[Start of Attachment]
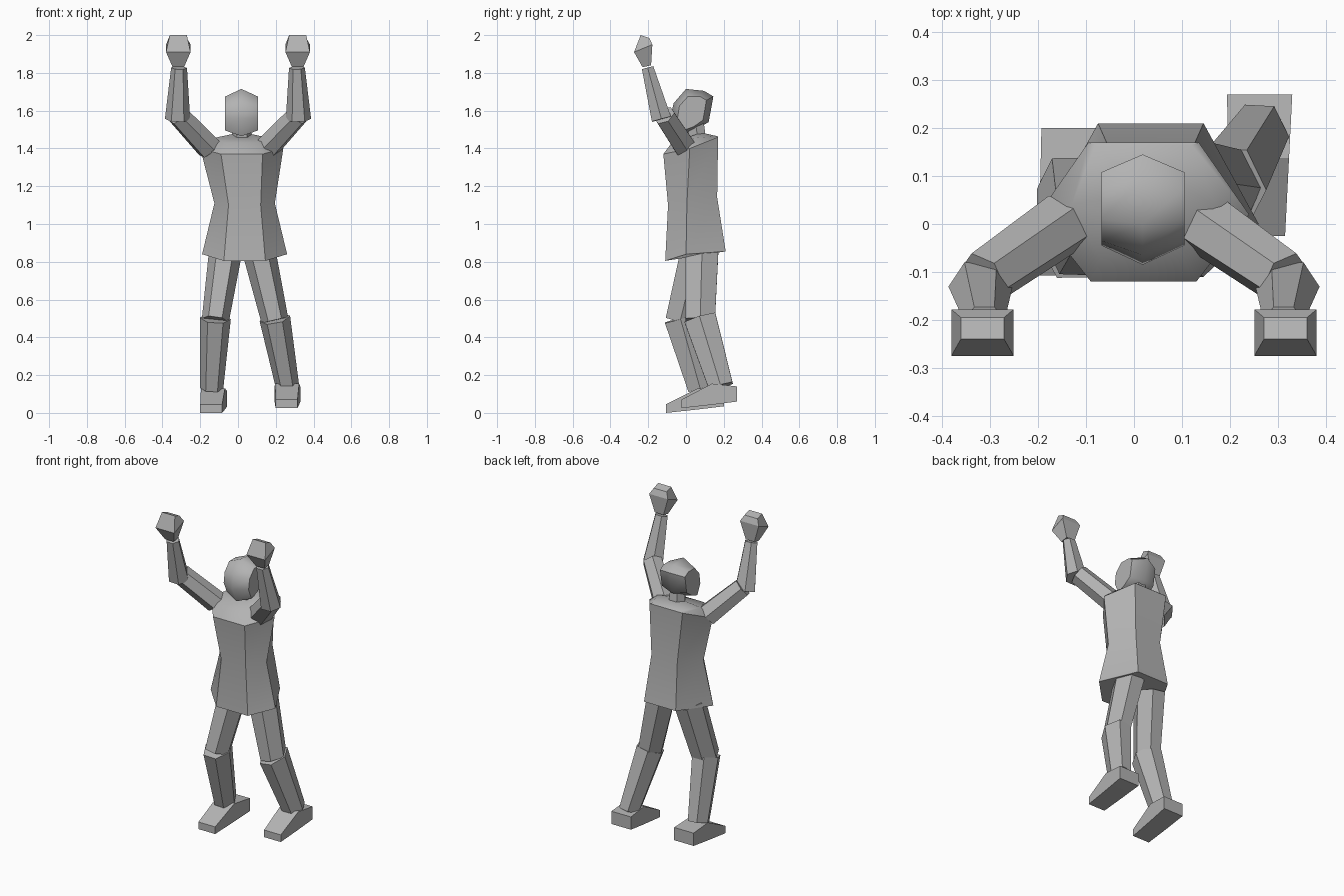
import bpy, bmesh, math
from mathutils import Vector

cube = bpy.data.objects.get("Cube")
if cube:
    bpy.data.objects.remove(cube, do_unlink=True)

grey = bpy.data.materials.new("clay_grey")
grey.use_nodes = True
grey.diffuse_color = (0.45, 0.45, 0.45, 1)
grey.node_tree.nodes["Principled BSDF"].inputs["Base Color"].default_value = (0.45, 0.45, 0.45, 1)


def loft(name, rings, smooth=25):
    """Skin a stack of equal-sized rings and cap both ends."""
    bm = bmesh.new()
    loops = [[bm.verts.new(p) for p in ring] for ring in rings]
    for a, b in zip(loops, loops[1:]):
        for i in range(len(a)):
            j = (i + 1) % len(a)
            bm.faces.new((a[i], a[j], b[j], b[i]))
    bm.faces.new(loops[0])
    bm.faces.new(loops[-1])
    bmesh.ops.recalc_face_normals(bm, faces=bm.faces[:])
    mesh = bpy.data.meshes.new(name)
    bm.to_mesh(mesh)
    bm.free()
    mesh.materials.append(grey)
    obj = bpy.data.objects.new(name, mesh)
    bpy.context.collection.objects.link(obj)
    bpy.ops.object.select_all(action='DESELECT')
    obj.select_set(True)
    bpy.context.view_layer.objects.active = obj
    bpy.ops.object.shade_smooth_by_angle(angle=math.radians(smooth))
    return obj


def limb(name, start, end, r0, r1):
    """Six-sided tapered segment; radii are (sideways, depth)."""
    a, b = Vector(start), Vector(end)
    axis = (b - a).normalized()
    depth = axis.cross(Vector((1, 0, 0))).normalized()
    side = depth.cross(axis)
    rings = []
    for c, (u, v) in ((a, r0), (b, r1)):
        rings.append([c + side * u * math.cos(k * math.pi / 3)
                      + depth * v * math.sin(k * math.pi / 3) for k in range(6)])
    return loft(name, rings, 15)


def torso_ring(cx, half_front, half_side, half_back, ys, zs):
    (fy, sy, by), (fz, sz, bz) = ys, zs
    return [(cx - half_front, fy, fz), (cx + half_front, fy, fz),
            (cx + half_side, sy, sz), (cx + half_back, by, bz),
            (cx - half_back, by, bz), (cx - half_side, sy, sz)]


# Torso: flared hem, narrow waist, wide shoulders, slope up to the neck
loft("torso", [
    torso_ring(0.035, 0.11, 0.225, 0.11, (-0.11, 0.0, 0.21), (0.805, 0.84, 0.855)),
    torso_ring(0.035, 0.085, 0.16, 0.09, (-0.095, 0.005, 0.165), (1.1, 1.11, 1.14)),
    torso_ring(0.02, 0.11, 0.22, 0.115, (-0.12, 0.02, 0.17), (1.37, 1.40, 1.46)),
    torso_ring(0.02, 0.09, 0.15, 0.10, (-0.075, 0.04, 0.165), (1.43, 1.455, 1.465)),
    torso_ring(0.02, 0.03, 0.055, 0.03, (0.01, 0.055, 0.10), (1.455, 1.475, 1.48)),
], 40)

# Neck
limb("neck", (0.02, 0.065, 1.43), (0.02, 0.05, 1.54), (0.055, 0.05), (0.05, 0.05))

# Head: central profile with a smaller flat profile on each side
middle = [(0.0, 1.715), (0.095, 1.705), (0.145, 1.675), (0.12, 1.54),
          (0.045, 1.495), (-0.04, 1.465), (-0.085, 1.56), (-0.065, 1.64)]
edge = [(0.01, 1.675), (0.075, 1.675), (0.108, 1.655), (0.09, 1.55),
        (0.04, 1.515), (-0.015, 1.495), (-0.045, 1.56), (-0.035, 1.625)]
loft("head", [[(-0.068, y, z) for y, z in edge],
              [(0.018, y, z) for y, z in middle],
              [(0.105, y, z) for y, z in edge]], 55)


def hand_ring(s, hx, y0, y1, z0, z1):
    x = s * 0.316
    return [(x - hx, y0, z0), (x + hx, y0, z0), (x + hx, y1, z1), (x - hx, y1, z1)]


# Raised arms and fists
for s, label in ((-1, "right"), (1, "left")):
    limb(label + "_upper_arm", (s * 0.15, 0.0, 1.40), (s * 0.315, -0.115, 1.575),
         (0.07, 0.065), (0.06, 0.06))
    limb(label + "_forearm", (s * 0.32, -0.13, 1.555), (s * 0.312, -0.203, 1.827),
         (0.067, 0.06), (0.042, 0.036))
    loft(label + "_hand", [
        hand_ring(s, 0.03, -0.23, -0.185, 1.83, 1.84),
        hand_ring(s, 0.065, -0.275, -0.178, 1.91, 1.95),
        hand_ring(s, 0.045, -0.24, -0.195, 2.0, 1.985)], 15)

# Legs
legs = {
    "right": ((-0.065, 0.06, 0.86), (-0.12, -0.03, 0.49), (-0.14, 0.075, 0.13)),
    "left": ((0.11, 0.085, 0.86), (0.195, 0.075, 0.49), (0.262, 0.185, 0.14)),
}
for label, (hip, knee, ankle) in legs.items():
    limb(label + "_thigh", hip, knee, (0.088, 0.10), (0.072, 0.09))
    limb(label + "_shin", (knee[0], knee[1], knee[2] + 0.01), ankle,
         (0.082, 0.098), (0.062, 0.075))


def foot(name, toe_x, heel_x, toe_y, heel_y, z):
    """Wedge shoe: low toe, tall instep, raised heel."""
    def section(t, low, high):
        x = toe_x + (heel_x - toe_x) * t
        y = toe_y + (heel_y - toe_y) * t
        w = 0.058 + 0.01 * t
        return [(x - w, y, z + low), (x + w, y, z + low),
                (x + w, y, z + high), (x - w, y, z + high)]
    loft(name, [section(0, 0, 0.045), section(0.55, 0.018, 0.13),
                section(1, 0.035, 0.115)], 10)


foot("right_foot", -0.142, -0.125, -0.107, 0.2, 0.0)
foot("left_foot", 0.257, 0.262, -0.025, 0.27, 0.025)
[End of Attachment]
→ Aim of the task:
Leave out all pictures, then copy the remaining material exactly.

→ Response area:
import bpy, bmesh, math
from mathutils import Vector

cube = bpy.data.objects.get("Cube")
if cube:
    bpy.data.objects.remove(cube, do_unlink=True)

grey = bpy.data.materials.new("clay_grey")
grey.use_nodes = True
grey.diffuse_color = (0.45, 0.45, 0.45, 1)
grey.node_tree.nodes["Principled BSDF"].inputs["Base Color"].default_value = (0.45, 0.45, 0.45, 1)


def loft(name, rings, smooth=25):
    """Skin a stack of equal-sized rings and cap both ends."""
    bm = bmesh.new()
    loops = [[bm.verts.new(p) for p in ring] for ring in rings]
    for a, b in zip(loops, loops[1:]):
        for i in range(len(a)):
            j = (i + 1) % len(a)
            bm.faces.new((a[i], a[j], b[j], b[i]))
    bm.faces.new(loops[0])
    bm.faces.new(loops[-1])
    bmesh.ops.recalc_face_normals(bm, faces=bm.faces[:])
    mesh = bpy.data.meshes.new(name)
    bm.to_mesh(mesh)
    bm.free()
    mesh.materials.append(grey)
    obj = bpy.data.objects.new(name, mesh)
    bpy.context.collection.objects.link(obj)
    bpy.ops.object.select_all(action='DESELECT')
    obj.select_set(True)
    bpy.context.view_layer.objects.active = obj
    bpy.ops.object.shade_smooth_by_angle(angle=math.radians(smooth))
    return obj


def limb(name, start, end, r0, r1):
    """Six-sided tapered segment; radii are (sideways, depth)."""
    a, b = Vector(start), Vector(end)
    axis = (b - a).normalized()
    depth = axis.cross(Vector((1, 0, 0))).normalized()
    side = depth.cross(axis)
    rings = []
    for c, (u, v) in ((a, r0), (b, r1)):
        rings.append([c + side * u * math.cos(k * math.pi / 3)
                      + depth * v * math.sin(k * math.pi / 3) for k in range(6)])
    return loft(name, rings, 15)


def torso_ring(cx, half_front, half_side, half_back, ys, zs):
    (fy, sy, by), (fz, sz, bz) = ys, zs
    return [(cx - half_front, fy, fz), (cx + half_front, fy, fz),
            (cx + half_side, sy, sz), (cx + half_back, by, bz),
            (cx - half_back, by, bz), (cx - half_side, sy, sz)]


# Torso: flared hem, narrow waist, wide shoulders, slope up to the neck
loft("torso", [
    torso_ring(0.035, 0.11, 0.225, 0.11, (-0.11, 0.0, 0.21), (0.805, 0.84, 0.855)),
    torso_ring(0.035, 0.085, 0.16, 0.09, (-0.095, 0.005, 0.165), (1.1, 1.11, 1.14)),
    torso_ring(0.02, 0.11, 0.22, 0.115, (-0.12, 0.02, 0.17), (1.37, 1.40, 1.46)),
    torso_ring(0.02, 0.09, 0.15, 0.10, (-0.075, 0.04, 0.165), (1.43, 1.455, 1.465)),
    torso_ring(0.02, 0.03, 0.055, 0.03, (0.01, 0.055, 0.10), (1.455, 1.475, 1.48)),
], 40)

# Neck
limb("neck", (0.02, 0.065, 1.43), (0.02, 0.05, 1.54), (0.055, 0.05), (0.05, 0.05))

# Head: central profile with a smaller flat profile on each side
middle = [(0.0, 1.715), (0.095, 1.705), (0.145, 1.675), (0.12, 1.54),
          (0.045, 1.495), (-0.04, 1.465), (-0.085, 1.56), (-0.065, 1.64)]
edge = [(0.01, 1.675), (0.075, 1.675), (0.108, 1.655), (0.09, 1.55),
        (0.04, 1.515), (-0.015, 1.495), (-0.045, 1.56), (-0.035, 1.625)]
loft("head", [[(-0.068, y, z) for y, z in edge],
              [(0.018, y, z) for y, z in middle],
              [(0.105, y, z) for y, z in edge]], 55)


def hand_ring(s, hx, y0, y1, z0, z1):
    x = s * 0.316
    return [(x - hx, y0, z0), (x + hx, y0, z0), (x + hx, y1, z1), (x - hx, y1, z1)]


# Raised arms and fists
for s, label in ((-1, "right"), (1, "left")):
    limb(label + "_upper_arm", (s * 0.15, 0.0, 1.40), (s * 0.315, -0.115, 1.575),
         (0.07, 0.065), (0.06, 0.06))
    limb(label + "_forearm", (s * 0.32, -0.13, 1.555), (s * 0.312, -0.203, 1.827),
         (0.067, 0.06), (0.042, 0.036))
    loft(label + "_hand", [
        hand_ring(s, 0.03, -0.23, -0.185, 1.83, 1.84),
        hand_ring(s, 0.065, -0.275, -0.178, 1.91, 1.95),
        hand_ring(s, 0.045, -0.24, -0.195, 2.0, 1.985)], 15)

# Legs
legs = {
    "right": ((-0.065, 0.06, 0.86), (-0.12, -0.03, 0.49), (-0.14, 0.075, 0.13)),
    "left": ((0.11, 0.085, 0.86), (0.195, 0.075, 0.49), (0.262, 0.185, 0.14)),
}
for label, (hip, knee, ankle) in legs.items():
    limb(label + "_thigh", hip, knee, (0.088, 0.10), (0.072, 0.09))
    limb(label + "_shin", (knee[0], knee[1], knee[2] + 0.01), ankle,
         (0.082, 0.098), (0.062, 0.075))


def foot(name, toe_x, heel_x, toe_y, heel_y, z):
    """Wedge shoe: low toe, tall instep, raised heel."""
    def section(t, low, high):
        x = toe_x + (heel_x - toe_x) * t
        y = toe_y + (heel_y - toe_y) * t
        w = 0.058 + 0.01 * t
        return [(x - w, y, z + low), (x + w, y, z + low),
                (x + w, y, z + high), (x - w, y, z + high)]
    loft(name, [section(0, 0, 0.045), section(0.55, 0.018, 0.13),
                section(1, 0.035, 0.115)], 10)


foot("right_foot", -0.142, -0.125, -0.107, 0.2, 0.0)
foot("left_foot", 0.257, 0.262, -0.025, 0.27, 0.025)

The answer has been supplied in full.